(Data extracted from a collection)
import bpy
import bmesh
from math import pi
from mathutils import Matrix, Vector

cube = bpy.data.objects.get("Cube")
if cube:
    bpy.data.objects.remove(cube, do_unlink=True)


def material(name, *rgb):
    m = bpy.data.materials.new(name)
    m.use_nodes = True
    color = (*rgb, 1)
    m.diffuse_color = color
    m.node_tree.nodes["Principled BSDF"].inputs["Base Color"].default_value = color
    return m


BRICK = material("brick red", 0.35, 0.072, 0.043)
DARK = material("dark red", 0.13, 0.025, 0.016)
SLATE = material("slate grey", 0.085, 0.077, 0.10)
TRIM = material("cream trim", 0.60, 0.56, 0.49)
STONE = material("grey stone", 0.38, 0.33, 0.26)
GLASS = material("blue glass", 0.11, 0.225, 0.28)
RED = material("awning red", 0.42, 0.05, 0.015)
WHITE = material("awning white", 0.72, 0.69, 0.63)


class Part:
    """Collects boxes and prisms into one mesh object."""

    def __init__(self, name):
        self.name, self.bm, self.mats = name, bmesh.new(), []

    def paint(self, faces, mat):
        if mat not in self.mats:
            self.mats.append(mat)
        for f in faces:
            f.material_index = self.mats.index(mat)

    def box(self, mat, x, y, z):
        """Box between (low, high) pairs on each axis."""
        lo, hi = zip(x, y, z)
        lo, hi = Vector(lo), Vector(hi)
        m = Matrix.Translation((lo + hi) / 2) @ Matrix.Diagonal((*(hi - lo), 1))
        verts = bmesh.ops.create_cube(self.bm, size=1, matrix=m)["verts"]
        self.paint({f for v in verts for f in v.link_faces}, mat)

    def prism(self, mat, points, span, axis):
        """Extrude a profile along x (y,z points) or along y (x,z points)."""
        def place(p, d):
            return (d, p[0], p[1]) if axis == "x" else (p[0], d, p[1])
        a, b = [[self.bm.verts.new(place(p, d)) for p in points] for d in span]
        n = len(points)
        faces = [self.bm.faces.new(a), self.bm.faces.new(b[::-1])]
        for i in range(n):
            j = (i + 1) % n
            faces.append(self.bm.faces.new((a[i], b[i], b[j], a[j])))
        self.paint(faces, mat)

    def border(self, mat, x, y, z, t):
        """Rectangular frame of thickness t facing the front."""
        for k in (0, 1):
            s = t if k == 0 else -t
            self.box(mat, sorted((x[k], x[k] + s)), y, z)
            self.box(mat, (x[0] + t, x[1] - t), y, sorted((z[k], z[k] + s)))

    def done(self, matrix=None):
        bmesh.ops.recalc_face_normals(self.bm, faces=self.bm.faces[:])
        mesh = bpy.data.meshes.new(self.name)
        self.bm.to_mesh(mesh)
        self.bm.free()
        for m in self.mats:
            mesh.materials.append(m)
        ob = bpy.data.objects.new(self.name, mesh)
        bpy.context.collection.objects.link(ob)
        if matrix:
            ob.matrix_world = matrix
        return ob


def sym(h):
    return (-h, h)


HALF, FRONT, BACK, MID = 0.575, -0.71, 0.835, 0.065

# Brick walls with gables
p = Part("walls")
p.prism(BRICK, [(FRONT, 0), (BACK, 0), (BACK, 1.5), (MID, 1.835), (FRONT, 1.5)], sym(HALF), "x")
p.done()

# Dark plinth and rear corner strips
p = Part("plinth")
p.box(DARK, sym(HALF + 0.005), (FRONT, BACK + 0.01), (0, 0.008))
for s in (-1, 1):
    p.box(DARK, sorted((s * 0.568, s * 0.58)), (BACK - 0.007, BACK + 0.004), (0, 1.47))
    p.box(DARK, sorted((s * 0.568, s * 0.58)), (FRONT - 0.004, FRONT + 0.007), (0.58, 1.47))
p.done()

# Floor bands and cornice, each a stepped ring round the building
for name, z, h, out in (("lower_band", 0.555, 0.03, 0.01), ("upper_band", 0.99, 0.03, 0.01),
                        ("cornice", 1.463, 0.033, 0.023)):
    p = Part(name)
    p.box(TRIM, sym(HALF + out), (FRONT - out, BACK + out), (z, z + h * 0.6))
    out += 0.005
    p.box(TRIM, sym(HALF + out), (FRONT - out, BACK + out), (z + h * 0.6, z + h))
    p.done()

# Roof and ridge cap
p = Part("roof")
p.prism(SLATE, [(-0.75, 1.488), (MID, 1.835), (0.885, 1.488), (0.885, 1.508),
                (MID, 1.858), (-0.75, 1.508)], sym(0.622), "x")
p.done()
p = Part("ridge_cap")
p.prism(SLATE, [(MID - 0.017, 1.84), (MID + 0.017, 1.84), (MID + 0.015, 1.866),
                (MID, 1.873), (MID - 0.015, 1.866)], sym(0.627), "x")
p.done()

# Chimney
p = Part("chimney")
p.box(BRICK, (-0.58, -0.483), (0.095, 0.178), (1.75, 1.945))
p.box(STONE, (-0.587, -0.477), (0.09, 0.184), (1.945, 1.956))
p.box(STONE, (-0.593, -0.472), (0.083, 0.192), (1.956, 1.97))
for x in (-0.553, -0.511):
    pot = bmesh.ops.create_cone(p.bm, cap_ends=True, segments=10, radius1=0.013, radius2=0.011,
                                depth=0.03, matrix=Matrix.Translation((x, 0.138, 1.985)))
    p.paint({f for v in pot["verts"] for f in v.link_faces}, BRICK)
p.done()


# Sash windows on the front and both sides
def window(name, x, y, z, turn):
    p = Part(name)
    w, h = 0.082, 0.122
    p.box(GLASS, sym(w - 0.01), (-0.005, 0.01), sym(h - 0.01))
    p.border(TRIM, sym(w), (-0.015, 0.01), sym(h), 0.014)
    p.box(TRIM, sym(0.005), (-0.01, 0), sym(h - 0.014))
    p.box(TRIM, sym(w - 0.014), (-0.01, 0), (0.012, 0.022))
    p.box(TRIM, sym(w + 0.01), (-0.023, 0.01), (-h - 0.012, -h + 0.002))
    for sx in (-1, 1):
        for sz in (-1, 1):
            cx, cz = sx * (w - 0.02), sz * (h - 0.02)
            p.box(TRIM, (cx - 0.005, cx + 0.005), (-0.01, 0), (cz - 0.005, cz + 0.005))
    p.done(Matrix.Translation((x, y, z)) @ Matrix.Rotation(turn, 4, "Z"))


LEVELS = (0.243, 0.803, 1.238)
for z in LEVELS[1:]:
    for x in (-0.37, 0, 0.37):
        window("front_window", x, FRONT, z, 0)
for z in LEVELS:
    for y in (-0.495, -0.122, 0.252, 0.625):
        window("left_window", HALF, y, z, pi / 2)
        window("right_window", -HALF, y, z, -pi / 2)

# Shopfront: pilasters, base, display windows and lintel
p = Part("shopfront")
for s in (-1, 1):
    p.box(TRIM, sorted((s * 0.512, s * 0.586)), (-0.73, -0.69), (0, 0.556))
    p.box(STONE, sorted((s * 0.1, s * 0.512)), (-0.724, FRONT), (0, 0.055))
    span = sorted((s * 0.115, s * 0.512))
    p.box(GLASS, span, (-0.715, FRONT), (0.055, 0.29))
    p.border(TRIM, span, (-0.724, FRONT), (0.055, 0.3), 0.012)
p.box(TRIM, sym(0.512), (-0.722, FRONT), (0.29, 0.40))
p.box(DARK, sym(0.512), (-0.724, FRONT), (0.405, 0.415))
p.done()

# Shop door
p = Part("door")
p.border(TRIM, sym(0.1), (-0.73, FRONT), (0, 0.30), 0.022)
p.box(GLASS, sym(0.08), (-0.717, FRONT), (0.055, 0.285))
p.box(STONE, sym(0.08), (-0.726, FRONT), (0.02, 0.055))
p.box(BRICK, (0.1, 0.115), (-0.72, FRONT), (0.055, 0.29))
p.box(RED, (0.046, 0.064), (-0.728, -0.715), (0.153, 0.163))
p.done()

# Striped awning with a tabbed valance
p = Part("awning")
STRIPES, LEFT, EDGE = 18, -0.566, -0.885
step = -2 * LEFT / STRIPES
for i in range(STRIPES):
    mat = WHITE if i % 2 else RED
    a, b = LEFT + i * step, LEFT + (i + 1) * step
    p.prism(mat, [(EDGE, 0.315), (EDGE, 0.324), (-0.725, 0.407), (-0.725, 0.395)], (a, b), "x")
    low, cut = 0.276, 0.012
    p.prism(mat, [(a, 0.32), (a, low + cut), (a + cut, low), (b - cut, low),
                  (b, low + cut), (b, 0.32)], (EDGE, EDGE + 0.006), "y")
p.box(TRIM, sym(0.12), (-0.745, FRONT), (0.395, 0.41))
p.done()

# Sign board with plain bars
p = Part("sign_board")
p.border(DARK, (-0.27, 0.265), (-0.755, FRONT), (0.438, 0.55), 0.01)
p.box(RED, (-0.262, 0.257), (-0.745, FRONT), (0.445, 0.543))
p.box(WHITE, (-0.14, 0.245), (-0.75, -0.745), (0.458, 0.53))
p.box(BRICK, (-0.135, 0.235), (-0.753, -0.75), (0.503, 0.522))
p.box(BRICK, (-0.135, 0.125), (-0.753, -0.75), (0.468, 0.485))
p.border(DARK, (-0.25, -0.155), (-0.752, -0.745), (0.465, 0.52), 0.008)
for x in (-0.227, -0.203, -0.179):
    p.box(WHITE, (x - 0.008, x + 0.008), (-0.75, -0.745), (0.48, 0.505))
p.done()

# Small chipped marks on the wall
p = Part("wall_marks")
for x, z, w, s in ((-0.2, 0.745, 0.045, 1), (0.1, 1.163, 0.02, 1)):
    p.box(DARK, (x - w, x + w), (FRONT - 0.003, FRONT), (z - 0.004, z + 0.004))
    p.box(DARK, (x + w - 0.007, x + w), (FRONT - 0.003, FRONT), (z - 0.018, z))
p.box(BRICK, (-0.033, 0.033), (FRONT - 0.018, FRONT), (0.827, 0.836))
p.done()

▸ Try it: Please give only the count of lines above containing "name".

▸ Written response: 10